Just when you start to believe in humanity again, you learn about the drinking game “NekNominate.”
NekNominate, or NekNomination, is an Internet drinking craze that has been spreading rapidly via social media in 2014. The game—thought to have originated in Australia—is as simple as it is dumb: Someone completes a drinking dare (a.k.a., a “nek”) then nominates someone else to go next. Videos of the dares are posted all over Facebook and YouTube.
Police have warned of the “catastrophic dangers” of getting involved, but that hasn’t stopped foolish youngsters and old folks alike from wilding out on dares. The craze has seen players consume alcohol mixed with goldfish, insects, engine oil, and dog food.
A quick search on YouTube yields thousands of videos, including this one of a competitor mixing spirits with a dead mouse, then downing the concoction.
Like most nefarious things on the Internet, NekNominate all started with an act of exhibitionism—namely, the woman in the video below stripping in the supermarket and downing a drink.
But things have only escalated from there. There’s even been a rash of extreme McDonald’s-themed Neknomination videos, where “Ronald” consumes a six-pack and multiple shots of liquor, then follows it up with lines of coke and shots of heroin. The video ends with Ronald jumping off the roof of a garage and smashing into a car windshield. Although this was meant as a spoof, it outlines the inherent danger in playing the lethal drinking game—things can get out of hand, fast.
Five men, all under 30 years of age, are believed to have died from playing NekNominate so far. The casualties include Bradley Eames, age 20, who mixed tea bags and gin together and died four days later.
Elaine Hindal, Chief Executive at alcohol education charity Drinkaware, told The Examiner,

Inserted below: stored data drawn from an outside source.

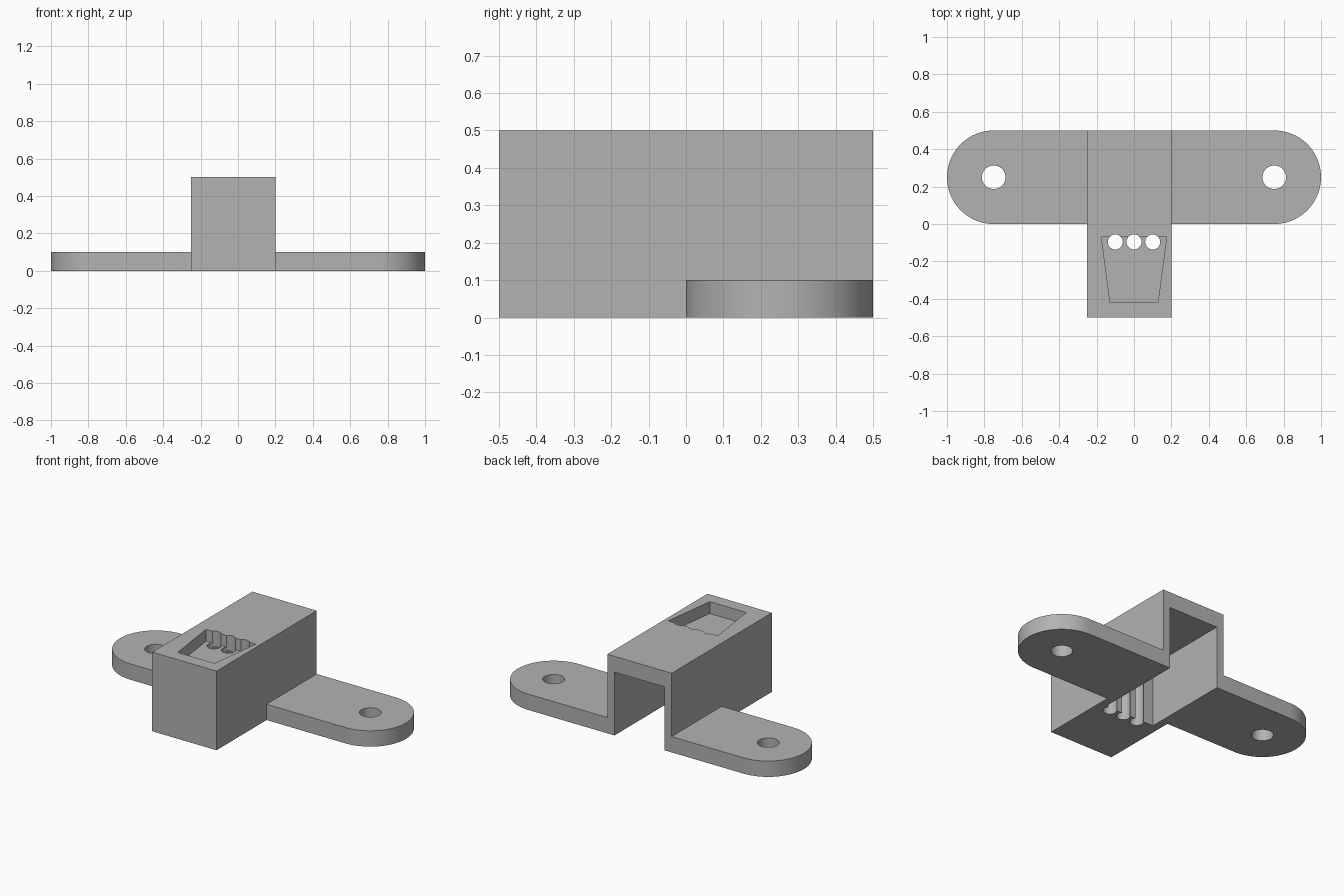
import bpy, bmesh
from math import cos, sin, pi, radians

cube = bpy.data.objects.get("Cube")
if cube:
    bpy.data.objects.remove(cube, do_unlink=True)

GREY = (0.45, 0.45, 0.45, 1)
grey = bpy.data.materials.new("plain grey")
grey.use_nodes = True
grey.diffuse_color = GREY
grey.node_tree.nodes["Principled BSDF"].inputs["Base Color"].default_value = GREY


def prism(name, outline, z0, z1):
    """Extrude a counter-clockwise xy outline from z0 to z1."""
    bm = bmesh.new()
    low = [bm.verts.new((x, y, z0)) for x, y in outline]
    high = [bm.verts.new((x, y, z1)) for x, y in outline]
    bm.faces.new(low[::-1])
    bm.faces.new(high)
    n = len(outline)
    for i in range(n):
        j = (i + 1) % n
        bm.faces.new((low[i], low[j], high[j], high[i]))
    bmesh.ops.recalc_face_normals(bm, faces=bm.faces)
    mesh = bpy.data.meshes.new(name)
    bm.to_mesh(mesh)
    bm.free()
    mesh.materials.append(grey)
    obj = bpy.data.objects.new(name, mesh)
    bpy.context.collection.objects.link(obj)
    return obj


def arc(cx, cy, r, a0, a1, steps):
    return [(cx + r * cos(a0 + (a1 - a0) * i / steps),
             cy + r * sin(a0 + (a1 - a0) * i / steps)) for i in range(steps + 1)]


def box(name, x0, x1, y0, y1, z0, z1):
    return prism(name, [(x0, y0), (x1, y0), (x1, y1), (x0, y1)], z0, z1)


def hole(name, x, y, r):
    return prism(name, arc(x, y, r, 0, 2 * pi, 48)[:-1], -0.1, 0.6)


def combine(target, tool, operation):
    """Apply a boolean and remove the tool object."""
    tool.hide_render = True
    mod = target.modifiers.new(operation.title(), 'BOOLEAN')
    mod.operation = operation
    mod.solver = 'EXACT'
    mod.object = tool
    bpy.context.view_layer.objects.active = target
    bpy.ops.object.modifier_apply(modifier=mod.name)
    bpy.data.objects.remove(tool, do_unlink=True)


# Main housing block
body = box("bracket_body", -0.25, 0.2, -0.5, 0.5, 0, 0.5)

# Rounded mounting ears, rooted inside the housing walls
left_ear = [(0.17, 0)] + arc(0.75, 0.25, 0.25, -pi / 2, pi / 2, 40) + [(0.17, 0.5)]
right_ear = [(-0.22, 0.5)] + arc(-0.75, 0.25, 0.25, pi / 2, 3 * pi / 2, 40) + [(-0.22, 0)]
combine(body, prism("left_ear", left_ear, 0, 0.1), 'UNION')
combine(body, prism("right_ear", right_ear, 0, 0.1), 'UNION')

# Channel open at the back and underneath
combine(body, box("channel", -0.2, 0.15, -0.07, 0.6, -0.1, 0.4), 'DIFFERENCE')

# Tapered recess in the top
recess = [(-0.128, -0.42), (0.128, -0.42), (0.174, -0.07), (-0.174, -0.07)]
combine(body, prism("recess", recess, 0.425, 0.6), 'DIFFERENCE')

# Three wire holes through the housing
for x in (-0.1, 0, 0.1):
    combine(body, hole("wire_hole", x, -0.096, 0.04), 'DIFFERENCE')

# Screw holes in the ears
for x in (-0.75, 0.75):
    combine(body, hole("screw_hole", x, 0.25, 0.063), 'DIFFERENCE')

bpy.ops.object.select_all(action='DESELECT')
body.select_set(True)
bpy.context.view_layer.objects.active = body
bpy.ops.object.shade_smooth_by_angle(angle=radians(30))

NekNominate is now played globally, and we’re sure the number of accidents related to the drinking game will only increase overtime. As anyone who went to college knows, people will also play dumb drinking games that can easily go too far. But like the Slap Cam phenomenon, the rise of NekNominate underlines the power of social media to spread bad ideas, particularly to underage users.